Strip the exoticism from Danny Boyle’s gorgeously visual machine gun and you get an Oscar-winning American Dream story by way of Indian squalor. Though Boyle goes wholesale for India he could have picked China or Nigeria. The story: A doe-eyed teen and former slum-dweller is poised to win a 20 million rupee jackpot on India’s version of “Who Wants to be a Millionaire.” How’d the call center employee get there? An American rags-to-riches version would involve the urban jungle (or white trash roots), a loutish family, crime, a love interest and means to rehabilitation. Global Village-speaking, why should India be any different?
The answer is the level of destitution, which Boyle adroitly plumbs in the first hour of what feels more like a Gothic horror film. His Bombay-Mumbai as lived by brothers Jamal and Salim (and girl sidekick Latika) is as jagged-edge nasty as anything the director has gnawed and spit out on since the 1996 “Trainspotting” (though he warmed up in parts of “28 Days Later”).
Unspeakable poverty and violence — physical and emotional, all of it highly kinetic — are the centerpiece of this Dickensian poetry, with the story-line hewing to an throbbing, incantatory soundtrack. It’s a first half intended to throw Westerners on the defensive, revving up the layers of surreal destitution until there’s literally no way out. The reason for this, ostensibly, is to explain why Jamal keeps getting the game show questions right — he’s learned life’s lesson the hard way, and they’re harder than the West’s worst nightmares. Not even the police, interrogating him on suspicion of cheating, are convinced. So Jamal keeps spewing flashback perdition.
But having set up such a thrilling premise, Boyle leaves himself nowhere to go. Since the start relies on the flashback trick, the present has to catch up. When it does, Boyle goes soft. He lampoons Bollywood and reinterprets “Fame,” in which caste society plays the part of New York High’s School for the Performing Arts.

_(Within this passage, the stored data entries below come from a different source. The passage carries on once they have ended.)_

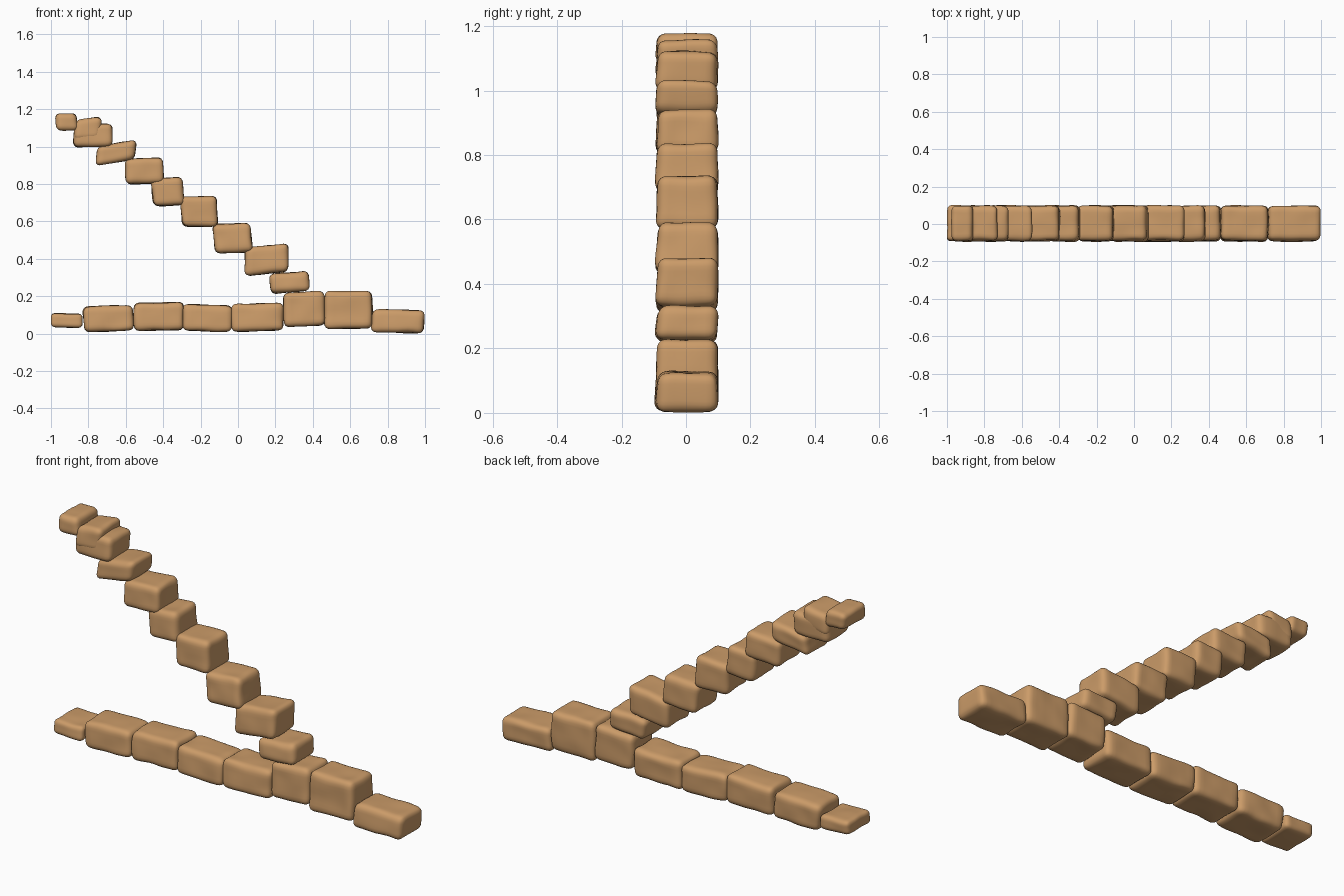
import bpy, bmesh
from mathutils import Vector, noise

sandstone = bpy.data.materials.new("sandstone")
sandstone.diffuse_color = (0.60, 0.33, 0.14, 1)


def soft_block(name, x0, x1, z0, z1, slope, lean, seed):
    """Rounded, slightly uneven block filling the given front bounds."""
    hx, hy, hz = (x1 - x0) / 2 - abs(lean), 0.096, (z1 - z0) / 2 - abs(slope)
    cx, cz = (x0 + x1) / 2, (z0 + z1) / 2
    half = Vector((hx, hy, hz))
    r = min(0.03, hz * 0.6)
    bm = bmesh.new()
    bmesh.ops.create_cube(bm, size=2)
    bmesh.ops.subdivide_edges(bm, edges=bm.edges[:], cuts=13, use_grid_fill=True)
    for v in bm.verts:
        # denser grid near the edges, then round the corners
        u = Vector([1.5 * c - 0.5 * c ** 3 for c in v.co])
        p = Vector([u[i] * half[i] for i in range(3)])
        core = Vector([max(-half[i] + r, min(half[i] - r, p[i])) for i in range(3)])
        d = p - core
        if d.length > 1e-6:
            p = core + d.normalized() * r
        w = p.z / hz
        # worn surface
        n = noise.noise_vector(p * 11 + Vector((seed * 7.3, seed * 3.1, 0)))
        p += Vector((n.x * 0.005, n.y * 0.006, n.z * 0.005))
        # front face leans back towards its top
        if p.y < 0:
            p.y *= 1 - 0.05 * (w + 0.6)
        p.z += slope * p.x / hx
        p.x += lean * w
        v.co = p + Vector((cx, 0.002, cz))
    for f in bm.faces:
        f.smooth = True
    me = bpy.data.meshes.new(name)
    bm.to_mesh(me)
    bm.free()
    me.materials.append(sandstone)
    ob = bpy.data.objects.new(name, me)
    bpy.context.collection.objects.link(ob)
    return ob


# bottom row: x0, x1, z0, z1, slope, lean
base = [
    (-1.0, -0.83, 0.03, 0.11, -0.003, 0),
    (-0.83, -0.555, 0.008, 0.152, 0.004, -0.004),
    (-0.557, -0.29, 0.015, 0.168, 0.002, 0),
    (-0.297, -0.03, 0.008, 0.158, -0.004, 0),
    (-0.036, 0.242, 0.01, 0.165, 0.004, 0),
    (0.24, 0.467, 0.036, 0.227, 0.004, -0.003),
    (0.463, 0.717, 0.027, 0.227, 0, 0),
    (0.711, 1.0, 0.002, 0.13, -0.003, 0.005),
]
# climbing row of overlapping stones
stair = [
    (0.168, 0.385, 0.213, 0.335, 0.008, -0.004),
    (0.037, 0.27, 0.307, 0.483, 0.013, 0),
    (-0.137, 0.082, 0.428, 0.592, 0.004, -0.008),
    (-0.308, -0.105, 0.572, 0.734, 0, -0.004),
    (-0.467, -0.284, 0.68, 0.838, 0.004, -0.008),
    (-0.607, -0.395, 0.797, 0.943, 0.005, -0.004),
    (-0.762, -0.542, 0.898, 1.036, 0.016, 0.006),
    (-0.882, -0.67, 0.996, 1.122, 0.002, 0.002),
    (-0.978, -0.855, 1.087, 1.177, 0, -0.004),
]
for i, s in enumerate(base):
    soft_block(f"base_stone_{i + 1}", *s, i + 1)
for i, s in enumerate(stair):
    soft_block(f"climbing_stone_{i + 1}", *s, i + 20)
# raised step on the second highest stone
soft_block("climbing_stone_step", -0.878, -0.728, 1.03, 1.16, 0.008, 0.004, 41)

The spectacle, and the story, lapses into caricature, with long-beloved Latika adding to the baggage. While these contrivances torpedo the film’s gravitas they don’t slay Boyle’s cherished hard-stuff. He energizes the gap between affluent aspirations and slum-life confusion. Those who call this “poverty porn” forget the rabid brio applied to the Vietnam War in the late 1970s and 80s (“Apocalypse Now,” “Full Metal Jacket,” “Platoon,” and so on).
The mostly Indian cast is creditable all around (Dev Patel and Madhur Mittal as the adult Jamal and Salim, respectively) with Anil Kapoor as suitably sleazy show host Prem. But this is not a movie about acting or actors. Boyle is determined to redirect rags-to-riches, or at least suggest how the indescribable can be coddled into the mainstream, and India obliges by being India. All the rest — tragedy, corruption, redemption, family ties — is secondary.